▶ _Provided material_

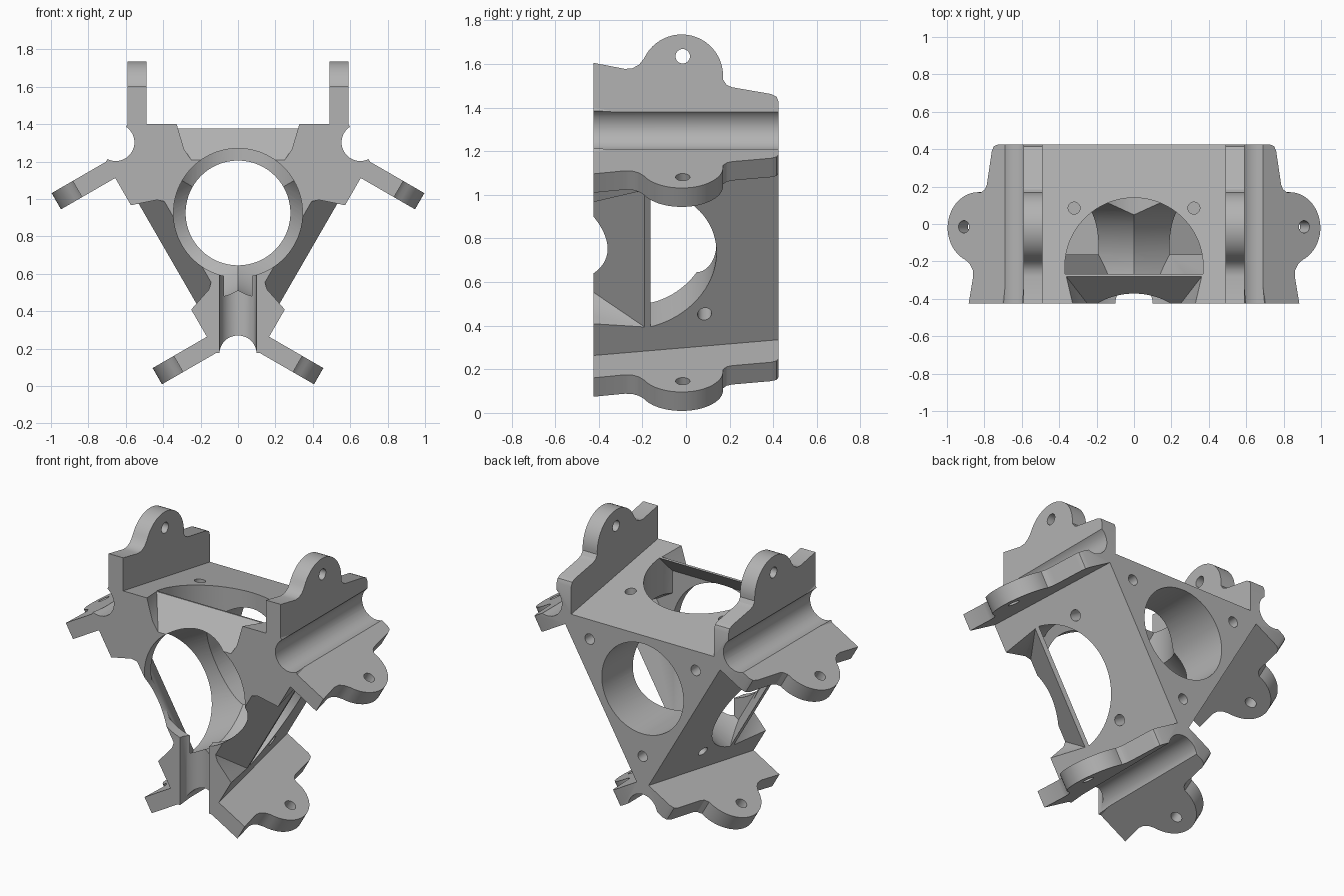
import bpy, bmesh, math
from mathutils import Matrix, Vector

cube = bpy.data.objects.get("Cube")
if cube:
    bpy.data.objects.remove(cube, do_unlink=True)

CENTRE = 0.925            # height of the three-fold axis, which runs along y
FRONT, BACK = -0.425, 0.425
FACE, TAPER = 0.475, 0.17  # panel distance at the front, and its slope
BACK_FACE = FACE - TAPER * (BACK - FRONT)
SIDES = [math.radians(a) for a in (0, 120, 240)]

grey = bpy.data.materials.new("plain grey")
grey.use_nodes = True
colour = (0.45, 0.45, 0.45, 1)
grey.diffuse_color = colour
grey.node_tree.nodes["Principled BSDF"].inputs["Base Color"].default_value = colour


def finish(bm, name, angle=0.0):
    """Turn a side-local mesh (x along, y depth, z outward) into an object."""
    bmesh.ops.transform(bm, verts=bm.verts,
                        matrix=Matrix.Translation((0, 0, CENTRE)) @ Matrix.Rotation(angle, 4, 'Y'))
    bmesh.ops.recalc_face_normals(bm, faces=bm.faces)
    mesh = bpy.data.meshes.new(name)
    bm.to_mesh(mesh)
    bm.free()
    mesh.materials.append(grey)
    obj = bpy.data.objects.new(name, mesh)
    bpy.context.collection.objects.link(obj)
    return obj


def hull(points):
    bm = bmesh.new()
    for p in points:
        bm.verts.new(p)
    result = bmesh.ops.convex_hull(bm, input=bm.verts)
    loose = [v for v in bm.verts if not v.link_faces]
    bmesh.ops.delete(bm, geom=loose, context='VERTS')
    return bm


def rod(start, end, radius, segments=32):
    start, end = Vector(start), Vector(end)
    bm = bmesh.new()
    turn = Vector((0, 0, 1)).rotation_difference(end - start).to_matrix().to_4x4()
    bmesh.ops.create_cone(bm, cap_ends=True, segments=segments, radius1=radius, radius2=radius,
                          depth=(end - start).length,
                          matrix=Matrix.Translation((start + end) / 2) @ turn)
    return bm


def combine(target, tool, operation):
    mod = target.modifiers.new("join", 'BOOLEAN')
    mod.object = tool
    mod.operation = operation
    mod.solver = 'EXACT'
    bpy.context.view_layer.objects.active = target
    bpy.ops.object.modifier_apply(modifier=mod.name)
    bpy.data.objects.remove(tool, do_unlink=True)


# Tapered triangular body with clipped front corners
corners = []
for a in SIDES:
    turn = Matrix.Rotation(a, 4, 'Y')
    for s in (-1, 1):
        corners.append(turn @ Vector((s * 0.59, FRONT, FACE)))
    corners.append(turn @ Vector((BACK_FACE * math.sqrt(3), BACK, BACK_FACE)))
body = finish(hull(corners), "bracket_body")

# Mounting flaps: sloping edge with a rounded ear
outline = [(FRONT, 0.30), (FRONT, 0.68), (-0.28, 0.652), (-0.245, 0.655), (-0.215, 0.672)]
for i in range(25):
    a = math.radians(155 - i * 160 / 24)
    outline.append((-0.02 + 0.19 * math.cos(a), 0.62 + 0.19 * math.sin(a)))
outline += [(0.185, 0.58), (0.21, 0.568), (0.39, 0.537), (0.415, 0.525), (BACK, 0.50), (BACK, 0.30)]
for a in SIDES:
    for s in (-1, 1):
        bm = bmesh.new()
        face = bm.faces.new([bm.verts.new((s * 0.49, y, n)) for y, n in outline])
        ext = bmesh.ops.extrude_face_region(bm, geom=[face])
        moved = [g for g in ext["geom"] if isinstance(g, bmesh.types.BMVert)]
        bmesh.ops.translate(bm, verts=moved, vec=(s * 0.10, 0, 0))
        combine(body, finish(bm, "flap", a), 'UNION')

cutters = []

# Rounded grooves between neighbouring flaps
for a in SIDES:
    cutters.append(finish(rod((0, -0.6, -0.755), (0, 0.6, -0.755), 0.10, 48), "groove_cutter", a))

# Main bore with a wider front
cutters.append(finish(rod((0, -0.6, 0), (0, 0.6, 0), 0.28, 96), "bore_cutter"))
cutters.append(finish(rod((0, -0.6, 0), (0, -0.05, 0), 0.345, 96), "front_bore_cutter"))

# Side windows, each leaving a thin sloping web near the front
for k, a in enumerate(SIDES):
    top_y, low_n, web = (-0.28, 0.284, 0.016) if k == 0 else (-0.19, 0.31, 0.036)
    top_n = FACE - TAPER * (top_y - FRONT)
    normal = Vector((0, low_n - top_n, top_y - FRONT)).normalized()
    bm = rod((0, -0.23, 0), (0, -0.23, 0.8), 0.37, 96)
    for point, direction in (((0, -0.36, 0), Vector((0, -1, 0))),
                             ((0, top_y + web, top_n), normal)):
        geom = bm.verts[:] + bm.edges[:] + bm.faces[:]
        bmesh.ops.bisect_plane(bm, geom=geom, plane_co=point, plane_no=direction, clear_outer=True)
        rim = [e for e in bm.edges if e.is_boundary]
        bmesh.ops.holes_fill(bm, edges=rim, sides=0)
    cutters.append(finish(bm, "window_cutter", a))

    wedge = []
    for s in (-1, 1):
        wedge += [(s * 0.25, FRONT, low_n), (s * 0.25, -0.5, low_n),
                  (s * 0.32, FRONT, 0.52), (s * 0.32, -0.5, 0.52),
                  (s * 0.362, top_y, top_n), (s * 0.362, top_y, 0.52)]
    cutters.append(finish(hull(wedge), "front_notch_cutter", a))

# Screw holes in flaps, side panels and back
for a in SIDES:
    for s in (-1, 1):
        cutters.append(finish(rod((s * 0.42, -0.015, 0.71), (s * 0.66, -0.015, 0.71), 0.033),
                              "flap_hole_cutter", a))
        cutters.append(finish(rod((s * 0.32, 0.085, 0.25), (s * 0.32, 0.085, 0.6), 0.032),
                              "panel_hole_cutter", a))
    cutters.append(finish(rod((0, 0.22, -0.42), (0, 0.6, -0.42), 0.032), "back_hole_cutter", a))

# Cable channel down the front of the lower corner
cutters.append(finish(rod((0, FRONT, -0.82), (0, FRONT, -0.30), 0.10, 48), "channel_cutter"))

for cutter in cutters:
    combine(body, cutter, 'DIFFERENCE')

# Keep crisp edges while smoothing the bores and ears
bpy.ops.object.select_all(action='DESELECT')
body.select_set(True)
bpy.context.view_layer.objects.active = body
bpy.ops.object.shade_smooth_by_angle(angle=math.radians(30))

▶ _Task to carry out_
Check each line in the records for the word "body" and say how many have it, with nothing else.

▶ _Task answer_
6